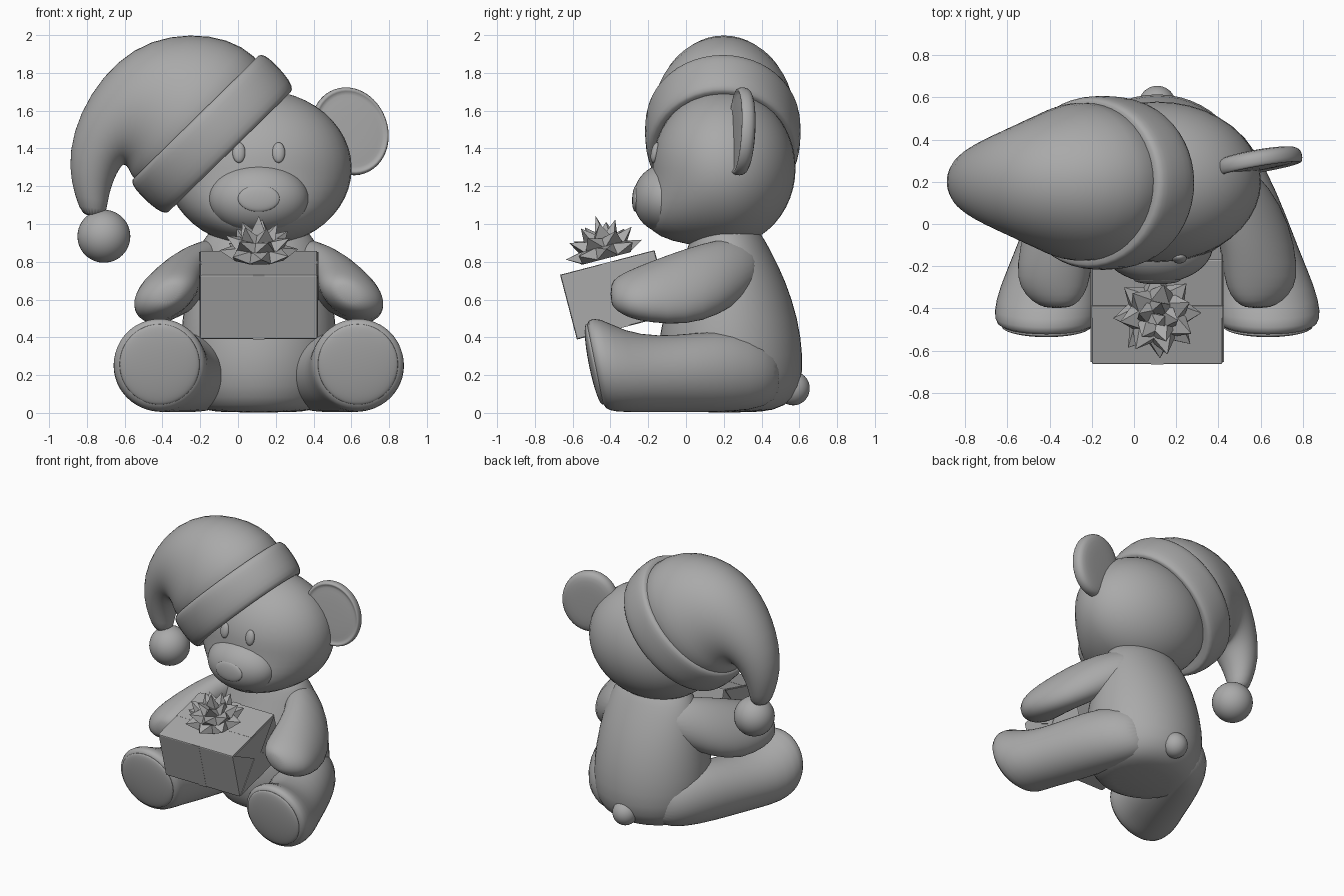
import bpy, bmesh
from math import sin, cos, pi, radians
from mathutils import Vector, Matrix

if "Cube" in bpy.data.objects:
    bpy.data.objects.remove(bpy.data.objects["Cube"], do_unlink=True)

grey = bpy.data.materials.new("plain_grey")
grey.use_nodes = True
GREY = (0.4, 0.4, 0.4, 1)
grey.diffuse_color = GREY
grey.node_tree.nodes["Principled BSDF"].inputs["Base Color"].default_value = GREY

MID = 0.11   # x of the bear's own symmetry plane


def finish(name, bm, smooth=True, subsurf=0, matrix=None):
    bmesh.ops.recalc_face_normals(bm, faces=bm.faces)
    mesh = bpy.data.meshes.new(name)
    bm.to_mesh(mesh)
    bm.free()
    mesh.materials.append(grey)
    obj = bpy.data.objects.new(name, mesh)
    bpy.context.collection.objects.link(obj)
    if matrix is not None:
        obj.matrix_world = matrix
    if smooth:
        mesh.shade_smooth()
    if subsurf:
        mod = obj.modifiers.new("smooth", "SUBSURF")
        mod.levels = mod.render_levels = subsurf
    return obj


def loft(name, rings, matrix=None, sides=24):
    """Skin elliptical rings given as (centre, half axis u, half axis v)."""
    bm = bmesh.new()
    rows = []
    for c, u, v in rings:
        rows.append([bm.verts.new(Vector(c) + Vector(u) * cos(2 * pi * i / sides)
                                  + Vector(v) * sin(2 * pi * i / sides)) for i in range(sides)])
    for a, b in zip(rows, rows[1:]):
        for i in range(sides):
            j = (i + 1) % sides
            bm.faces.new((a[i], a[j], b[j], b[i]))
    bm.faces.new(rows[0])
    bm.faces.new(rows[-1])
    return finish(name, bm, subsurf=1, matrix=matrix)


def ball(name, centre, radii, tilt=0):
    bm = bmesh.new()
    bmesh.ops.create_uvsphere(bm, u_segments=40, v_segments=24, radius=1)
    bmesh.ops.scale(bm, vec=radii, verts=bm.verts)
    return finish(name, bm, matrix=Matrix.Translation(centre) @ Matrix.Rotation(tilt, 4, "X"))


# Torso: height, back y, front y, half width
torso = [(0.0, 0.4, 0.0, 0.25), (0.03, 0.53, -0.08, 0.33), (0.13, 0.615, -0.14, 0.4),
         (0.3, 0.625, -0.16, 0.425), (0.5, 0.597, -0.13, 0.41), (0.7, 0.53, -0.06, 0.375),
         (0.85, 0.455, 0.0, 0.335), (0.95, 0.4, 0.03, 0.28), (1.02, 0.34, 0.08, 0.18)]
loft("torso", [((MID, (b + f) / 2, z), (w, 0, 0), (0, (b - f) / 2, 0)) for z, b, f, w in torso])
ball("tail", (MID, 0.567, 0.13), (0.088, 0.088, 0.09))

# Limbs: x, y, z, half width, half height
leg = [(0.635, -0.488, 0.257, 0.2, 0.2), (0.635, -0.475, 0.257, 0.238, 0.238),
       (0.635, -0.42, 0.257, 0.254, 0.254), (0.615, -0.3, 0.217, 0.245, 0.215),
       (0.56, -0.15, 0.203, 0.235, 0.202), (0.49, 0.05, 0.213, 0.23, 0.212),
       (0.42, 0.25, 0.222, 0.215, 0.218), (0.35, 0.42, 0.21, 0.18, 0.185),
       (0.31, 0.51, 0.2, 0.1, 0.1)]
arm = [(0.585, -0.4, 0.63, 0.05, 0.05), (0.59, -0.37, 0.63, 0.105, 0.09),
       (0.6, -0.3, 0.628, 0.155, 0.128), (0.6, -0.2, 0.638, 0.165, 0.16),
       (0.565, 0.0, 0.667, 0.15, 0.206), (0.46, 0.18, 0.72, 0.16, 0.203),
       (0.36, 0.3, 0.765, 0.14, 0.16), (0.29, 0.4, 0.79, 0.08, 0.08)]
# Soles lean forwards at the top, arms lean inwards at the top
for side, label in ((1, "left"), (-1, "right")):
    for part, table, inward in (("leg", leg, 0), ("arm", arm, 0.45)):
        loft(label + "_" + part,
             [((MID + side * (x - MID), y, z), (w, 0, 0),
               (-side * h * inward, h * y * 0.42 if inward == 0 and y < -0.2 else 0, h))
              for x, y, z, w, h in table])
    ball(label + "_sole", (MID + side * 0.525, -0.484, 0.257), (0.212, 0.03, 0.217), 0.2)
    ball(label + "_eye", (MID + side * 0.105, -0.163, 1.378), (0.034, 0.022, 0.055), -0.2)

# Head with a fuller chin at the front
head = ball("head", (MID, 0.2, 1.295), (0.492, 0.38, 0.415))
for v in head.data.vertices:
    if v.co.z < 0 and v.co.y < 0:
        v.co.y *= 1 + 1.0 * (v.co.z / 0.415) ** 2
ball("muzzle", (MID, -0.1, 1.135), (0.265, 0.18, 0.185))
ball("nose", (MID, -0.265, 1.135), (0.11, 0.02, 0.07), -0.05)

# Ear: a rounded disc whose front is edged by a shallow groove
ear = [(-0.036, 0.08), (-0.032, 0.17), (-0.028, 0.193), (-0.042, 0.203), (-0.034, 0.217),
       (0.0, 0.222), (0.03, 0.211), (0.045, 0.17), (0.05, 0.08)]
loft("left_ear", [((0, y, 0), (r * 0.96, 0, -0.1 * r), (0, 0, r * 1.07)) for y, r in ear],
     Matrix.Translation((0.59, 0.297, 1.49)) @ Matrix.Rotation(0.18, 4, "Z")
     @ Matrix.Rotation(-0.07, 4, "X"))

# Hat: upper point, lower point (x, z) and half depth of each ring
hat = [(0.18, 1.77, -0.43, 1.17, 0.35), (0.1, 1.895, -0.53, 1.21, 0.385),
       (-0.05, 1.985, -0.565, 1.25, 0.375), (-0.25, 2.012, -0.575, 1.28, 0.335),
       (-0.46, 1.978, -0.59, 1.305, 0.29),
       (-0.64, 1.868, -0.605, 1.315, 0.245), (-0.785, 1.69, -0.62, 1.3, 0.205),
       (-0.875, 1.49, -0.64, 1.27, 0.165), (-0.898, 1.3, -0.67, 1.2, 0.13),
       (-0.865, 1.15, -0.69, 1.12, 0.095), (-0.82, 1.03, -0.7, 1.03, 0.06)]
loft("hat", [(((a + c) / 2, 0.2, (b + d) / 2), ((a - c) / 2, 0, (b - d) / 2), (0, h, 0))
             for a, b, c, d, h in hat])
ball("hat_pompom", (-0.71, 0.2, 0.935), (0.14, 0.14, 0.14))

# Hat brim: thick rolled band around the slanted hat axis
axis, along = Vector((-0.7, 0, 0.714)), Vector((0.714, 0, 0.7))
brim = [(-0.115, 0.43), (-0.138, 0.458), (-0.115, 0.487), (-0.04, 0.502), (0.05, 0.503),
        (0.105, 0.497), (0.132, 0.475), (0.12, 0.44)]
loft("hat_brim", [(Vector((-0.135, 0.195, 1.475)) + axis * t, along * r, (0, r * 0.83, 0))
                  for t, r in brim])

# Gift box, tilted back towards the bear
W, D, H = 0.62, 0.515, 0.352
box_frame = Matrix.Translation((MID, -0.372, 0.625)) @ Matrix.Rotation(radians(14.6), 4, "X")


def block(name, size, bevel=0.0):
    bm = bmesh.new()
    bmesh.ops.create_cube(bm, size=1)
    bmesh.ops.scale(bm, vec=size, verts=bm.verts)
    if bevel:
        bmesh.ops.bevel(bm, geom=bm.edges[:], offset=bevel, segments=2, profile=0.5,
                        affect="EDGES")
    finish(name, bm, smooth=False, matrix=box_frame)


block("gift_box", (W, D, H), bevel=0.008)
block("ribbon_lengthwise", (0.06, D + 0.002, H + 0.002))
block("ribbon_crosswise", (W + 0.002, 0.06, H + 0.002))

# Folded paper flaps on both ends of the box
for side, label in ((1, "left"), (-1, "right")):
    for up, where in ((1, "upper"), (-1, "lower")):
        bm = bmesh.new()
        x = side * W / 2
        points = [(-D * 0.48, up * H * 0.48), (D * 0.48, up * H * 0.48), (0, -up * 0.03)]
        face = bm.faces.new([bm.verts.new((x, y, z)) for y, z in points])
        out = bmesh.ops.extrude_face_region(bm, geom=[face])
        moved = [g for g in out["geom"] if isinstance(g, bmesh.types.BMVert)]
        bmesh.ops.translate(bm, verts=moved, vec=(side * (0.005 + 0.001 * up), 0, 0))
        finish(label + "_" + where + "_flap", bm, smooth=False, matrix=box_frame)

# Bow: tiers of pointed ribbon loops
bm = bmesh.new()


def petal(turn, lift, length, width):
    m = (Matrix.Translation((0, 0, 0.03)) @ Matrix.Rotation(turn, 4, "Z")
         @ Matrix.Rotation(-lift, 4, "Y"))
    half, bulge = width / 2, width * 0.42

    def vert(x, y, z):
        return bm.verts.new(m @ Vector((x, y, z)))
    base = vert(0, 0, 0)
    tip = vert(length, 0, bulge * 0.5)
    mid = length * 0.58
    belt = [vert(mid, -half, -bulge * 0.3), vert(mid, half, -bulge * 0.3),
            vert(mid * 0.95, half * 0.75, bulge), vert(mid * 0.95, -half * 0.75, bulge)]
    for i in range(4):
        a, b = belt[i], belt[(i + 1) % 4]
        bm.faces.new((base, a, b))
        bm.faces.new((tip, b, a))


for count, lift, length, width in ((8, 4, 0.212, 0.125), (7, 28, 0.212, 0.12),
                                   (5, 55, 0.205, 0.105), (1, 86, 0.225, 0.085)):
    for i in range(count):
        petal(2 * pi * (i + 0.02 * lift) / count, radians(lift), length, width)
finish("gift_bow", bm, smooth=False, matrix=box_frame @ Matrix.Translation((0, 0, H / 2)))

################

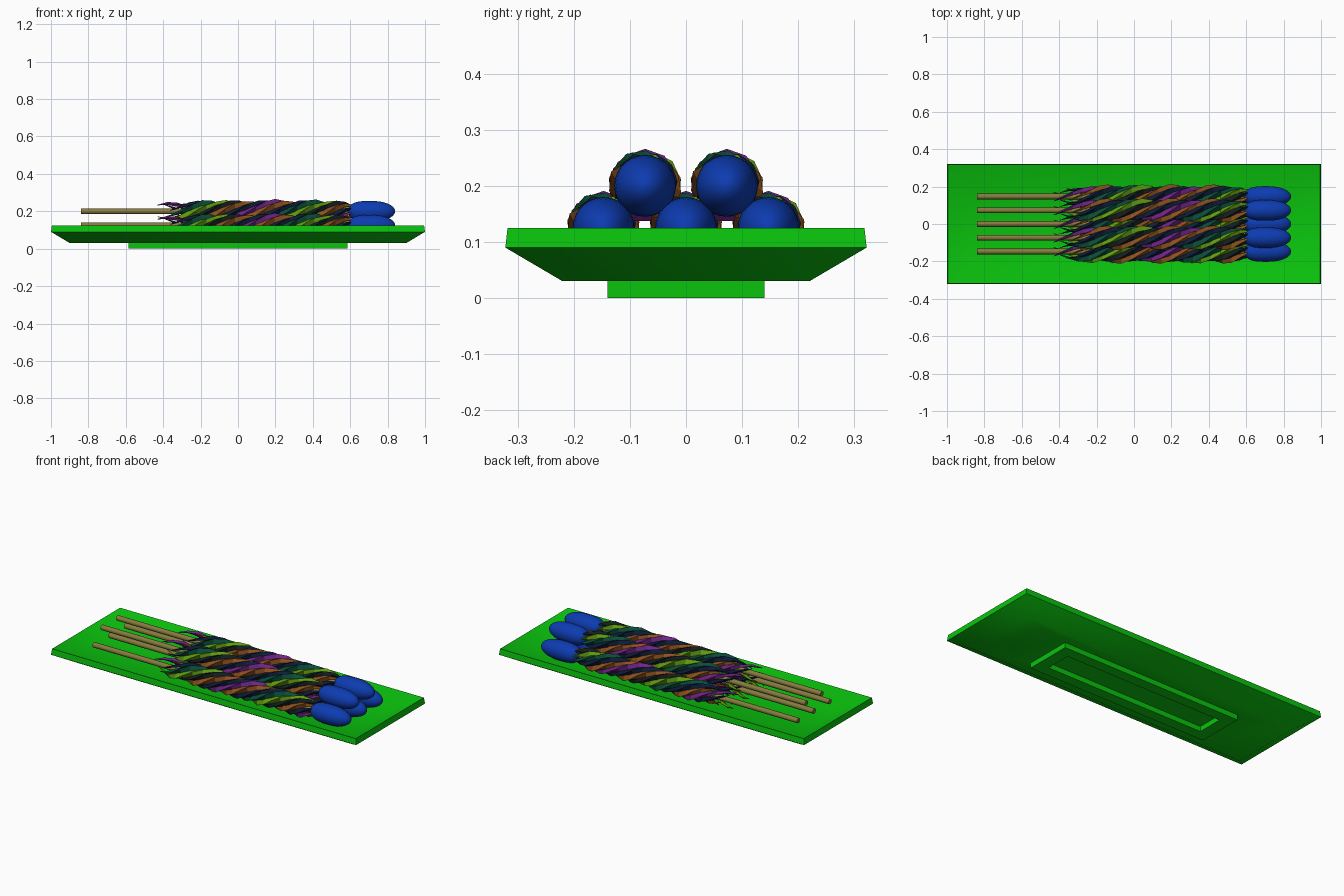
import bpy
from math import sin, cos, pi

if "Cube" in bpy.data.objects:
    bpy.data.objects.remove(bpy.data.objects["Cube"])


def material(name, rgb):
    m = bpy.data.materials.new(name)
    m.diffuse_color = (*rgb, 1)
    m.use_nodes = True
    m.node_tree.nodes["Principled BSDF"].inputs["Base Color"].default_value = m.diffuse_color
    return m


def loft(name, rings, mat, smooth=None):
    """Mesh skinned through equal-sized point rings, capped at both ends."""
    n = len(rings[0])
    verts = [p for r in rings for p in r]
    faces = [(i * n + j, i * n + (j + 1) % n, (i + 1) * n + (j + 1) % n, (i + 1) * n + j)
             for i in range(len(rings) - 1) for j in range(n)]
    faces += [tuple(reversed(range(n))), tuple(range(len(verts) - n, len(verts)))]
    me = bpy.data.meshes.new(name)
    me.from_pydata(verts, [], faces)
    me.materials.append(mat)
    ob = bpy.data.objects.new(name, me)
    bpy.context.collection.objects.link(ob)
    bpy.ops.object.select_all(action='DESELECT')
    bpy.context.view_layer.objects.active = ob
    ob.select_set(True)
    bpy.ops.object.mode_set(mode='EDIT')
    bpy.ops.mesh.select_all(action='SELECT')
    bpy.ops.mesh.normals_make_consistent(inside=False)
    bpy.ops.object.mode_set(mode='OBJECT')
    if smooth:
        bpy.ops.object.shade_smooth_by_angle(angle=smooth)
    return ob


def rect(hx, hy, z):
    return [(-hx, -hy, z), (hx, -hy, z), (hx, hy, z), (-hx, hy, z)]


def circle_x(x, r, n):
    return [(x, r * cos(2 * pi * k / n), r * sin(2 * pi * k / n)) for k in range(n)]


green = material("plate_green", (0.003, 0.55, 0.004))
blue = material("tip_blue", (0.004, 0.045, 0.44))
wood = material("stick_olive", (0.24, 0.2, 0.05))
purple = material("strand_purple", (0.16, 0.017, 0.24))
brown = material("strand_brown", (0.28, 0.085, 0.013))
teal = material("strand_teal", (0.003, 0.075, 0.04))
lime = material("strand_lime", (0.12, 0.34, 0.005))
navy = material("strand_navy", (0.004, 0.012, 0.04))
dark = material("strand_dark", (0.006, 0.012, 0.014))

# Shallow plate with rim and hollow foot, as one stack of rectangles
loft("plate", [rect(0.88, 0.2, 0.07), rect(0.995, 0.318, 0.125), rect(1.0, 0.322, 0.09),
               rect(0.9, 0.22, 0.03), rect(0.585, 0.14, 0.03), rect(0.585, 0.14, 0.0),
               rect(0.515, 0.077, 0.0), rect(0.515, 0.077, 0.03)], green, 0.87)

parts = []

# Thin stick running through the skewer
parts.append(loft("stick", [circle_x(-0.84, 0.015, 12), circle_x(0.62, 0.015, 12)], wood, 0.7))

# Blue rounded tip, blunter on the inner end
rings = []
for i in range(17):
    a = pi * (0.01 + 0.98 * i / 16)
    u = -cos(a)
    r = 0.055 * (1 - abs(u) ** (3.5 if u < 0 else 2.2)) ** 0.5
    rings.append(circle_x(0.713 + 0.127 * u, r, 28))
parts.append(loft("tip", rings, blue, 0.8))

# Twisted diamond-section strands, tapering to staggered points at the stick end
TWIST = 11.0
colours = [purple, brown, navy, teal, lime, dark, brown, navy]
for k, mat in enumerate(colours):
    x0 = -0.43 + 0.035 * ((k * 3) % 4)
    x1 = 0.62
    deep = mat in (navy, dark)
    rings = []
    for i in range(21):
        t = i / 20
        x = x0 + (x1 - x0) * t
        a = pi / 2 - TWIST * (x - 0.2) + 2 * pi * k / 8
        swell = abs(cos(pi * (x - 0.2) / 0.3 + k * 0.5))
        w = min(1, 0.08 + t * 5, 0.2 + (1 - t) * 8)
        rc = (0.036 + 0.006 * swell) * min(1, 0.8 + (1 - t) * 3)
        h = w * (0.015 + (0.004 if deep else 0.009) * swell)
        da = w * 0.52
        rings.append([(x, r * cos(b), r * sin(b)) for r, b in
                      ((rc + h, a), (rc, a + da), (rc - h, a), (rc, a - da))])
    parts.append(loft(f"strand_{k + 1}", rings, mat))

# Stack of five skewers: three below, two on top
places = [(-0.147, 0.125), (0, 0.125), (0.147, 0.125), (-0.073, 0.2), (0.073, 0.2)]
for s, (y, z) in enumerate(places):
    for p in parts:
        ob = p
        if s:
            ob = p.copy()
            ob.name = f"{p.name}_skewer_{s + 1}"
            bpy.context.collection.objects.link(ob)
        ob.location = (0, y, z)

################

=== TASK INSTRUCTIONS ===
Whenever a line in the records contains the word "sides", copy that line.

=== SOLUTION TO THIS EXERCISE ===
def loft(name, rings, matrix=None, sides=24):
        rows.append([bm.verts.new(Vector(c) + Vector(u) * cos(2 * pi * i / sides)
                                  + Vector(v) * sin(2 * pi * i / sides)) for i in range(sides)])
        for i in range(sides):
            j = (i + 1) % sides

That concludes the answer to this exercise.